(Data items)
################
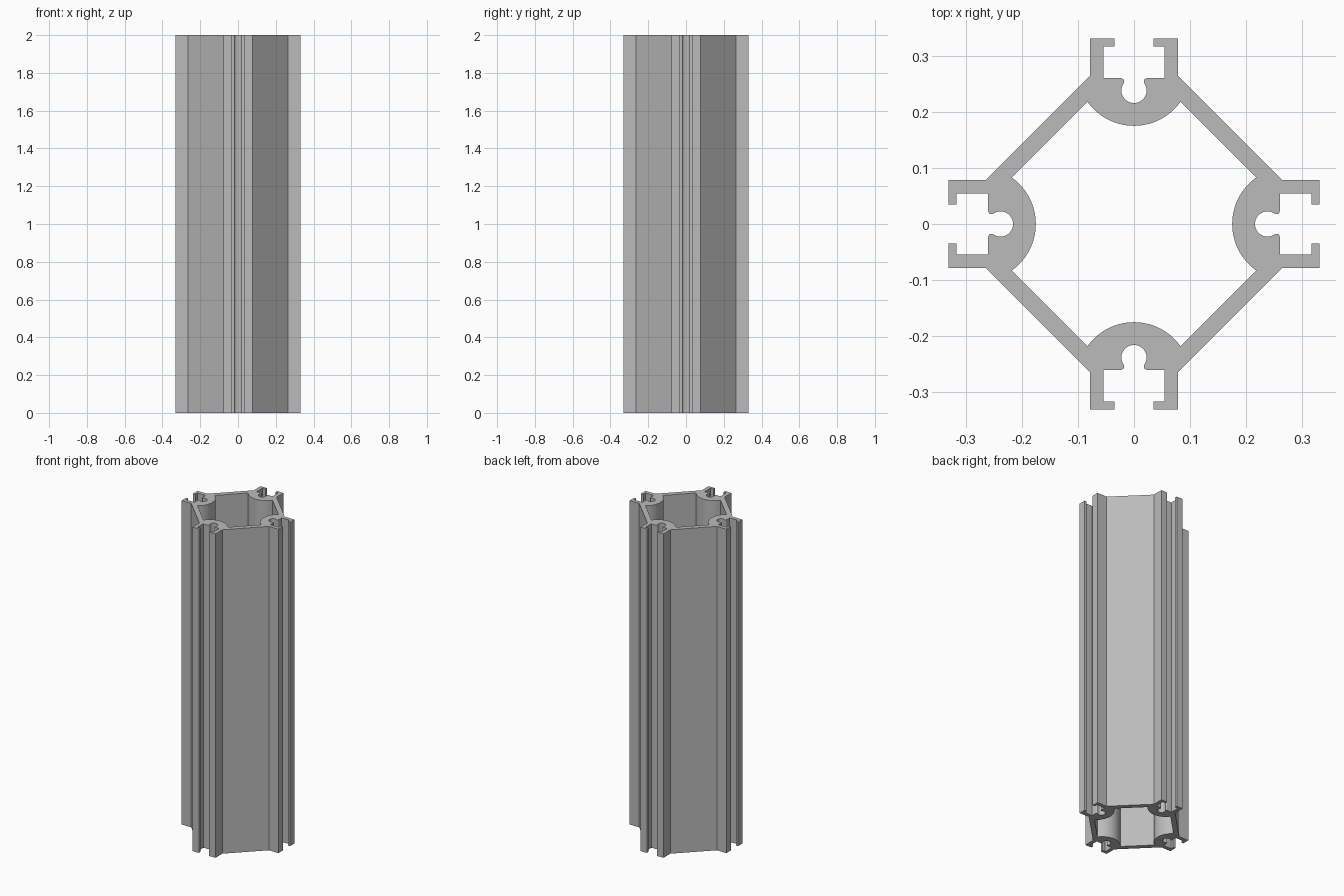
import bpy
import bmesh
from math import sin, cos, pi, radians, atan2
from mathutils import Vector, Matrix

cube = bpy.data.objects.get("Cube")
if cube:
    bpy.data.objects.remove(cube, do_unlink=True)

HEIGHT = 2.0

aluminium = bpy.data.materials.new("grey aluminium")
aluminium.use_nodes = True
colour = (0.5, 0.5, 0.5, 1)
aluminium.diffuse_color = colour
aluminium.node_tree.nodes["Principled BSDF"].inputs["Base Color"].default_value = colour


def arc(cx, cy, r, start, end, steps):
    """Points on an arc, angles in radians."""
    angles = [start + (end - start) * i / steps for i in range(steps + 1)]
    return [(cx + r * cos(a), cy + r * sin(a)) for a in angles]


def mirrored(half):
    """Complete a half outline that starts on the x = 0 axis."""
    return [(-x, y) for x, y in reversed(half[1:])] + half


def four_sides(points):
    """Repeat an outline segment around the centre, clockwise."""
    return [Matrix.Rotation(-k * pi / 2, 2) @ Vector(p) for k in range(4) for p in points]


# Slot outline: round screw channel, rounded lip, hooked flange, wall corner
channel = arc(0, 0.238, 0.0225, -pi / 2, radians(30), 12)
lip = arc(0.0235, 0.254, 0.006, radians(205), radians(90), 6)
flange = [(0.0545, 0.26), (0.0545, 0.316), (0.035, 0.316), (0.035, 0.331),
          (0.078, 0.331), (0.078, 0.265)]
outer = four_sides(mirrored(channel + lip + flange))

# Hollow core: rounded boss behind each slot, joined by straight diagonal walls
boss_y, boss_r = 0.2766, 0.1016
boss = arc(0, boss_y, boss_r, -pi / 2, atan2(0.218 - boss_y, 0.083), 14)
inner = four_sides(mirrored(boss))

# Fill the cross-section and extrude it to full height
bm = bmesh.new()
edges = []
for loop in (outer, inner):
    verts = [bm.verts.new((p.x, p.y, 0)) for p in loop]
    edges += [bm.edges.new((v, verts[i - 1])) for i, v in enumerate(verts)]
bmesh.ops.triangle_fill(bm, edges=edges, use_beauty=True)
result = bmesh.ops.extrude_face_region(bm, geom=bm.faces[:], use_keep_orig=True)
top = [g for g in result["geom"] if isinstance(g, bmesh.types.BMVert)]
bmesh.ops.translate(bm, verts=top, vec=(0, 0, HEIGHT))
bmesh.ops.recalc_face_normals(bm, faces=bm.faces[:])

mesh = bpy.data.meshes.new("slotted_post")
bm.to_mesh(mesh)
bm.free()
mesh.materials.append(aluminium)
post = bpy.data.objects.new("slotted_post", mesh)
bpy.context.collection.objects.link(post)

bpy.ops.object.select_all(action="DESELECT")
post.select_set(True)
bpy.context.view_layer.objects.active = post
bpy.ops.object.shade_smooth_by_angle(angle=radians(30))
################
WHAT IS NEEDED —
Copy the lines of the data above exactly as written, beginning with the line containing "from mathutils import Vector, Matrix" and ending with the line containing "a half outline", and leave out all other lines.

EXPECTED ANSWER —
from mathutils import Vector, Matrix

cube = bpy.data.objects.get("Cube")
if cube:
    bpy.data.objects.remove(cube, do_unlink=True)

HEIGHT = 2.0

aluminium = bpy.data.materials.new("grey aluminium")
aluminium.use_nodes = True
colour = (0.5, 0.5, 0.5, 1)
aluminium.diffuse_color = colour
aluminium.node_tree.nodes["Principled BSDF"].inputs["Base Color"].default_value = colour


def arc(cx, cy, r, start, end, steps):
    """Points on an arc, angles in radians."""
    angles = [start + (end - start) * i / steps for i in range(steps + 1)]
    return [(cx + r * cos(a), cy + r * sin(a)) for a in angles]


def mirrored(half):
    """Complete a half outline that starts on the x = 0 axis."""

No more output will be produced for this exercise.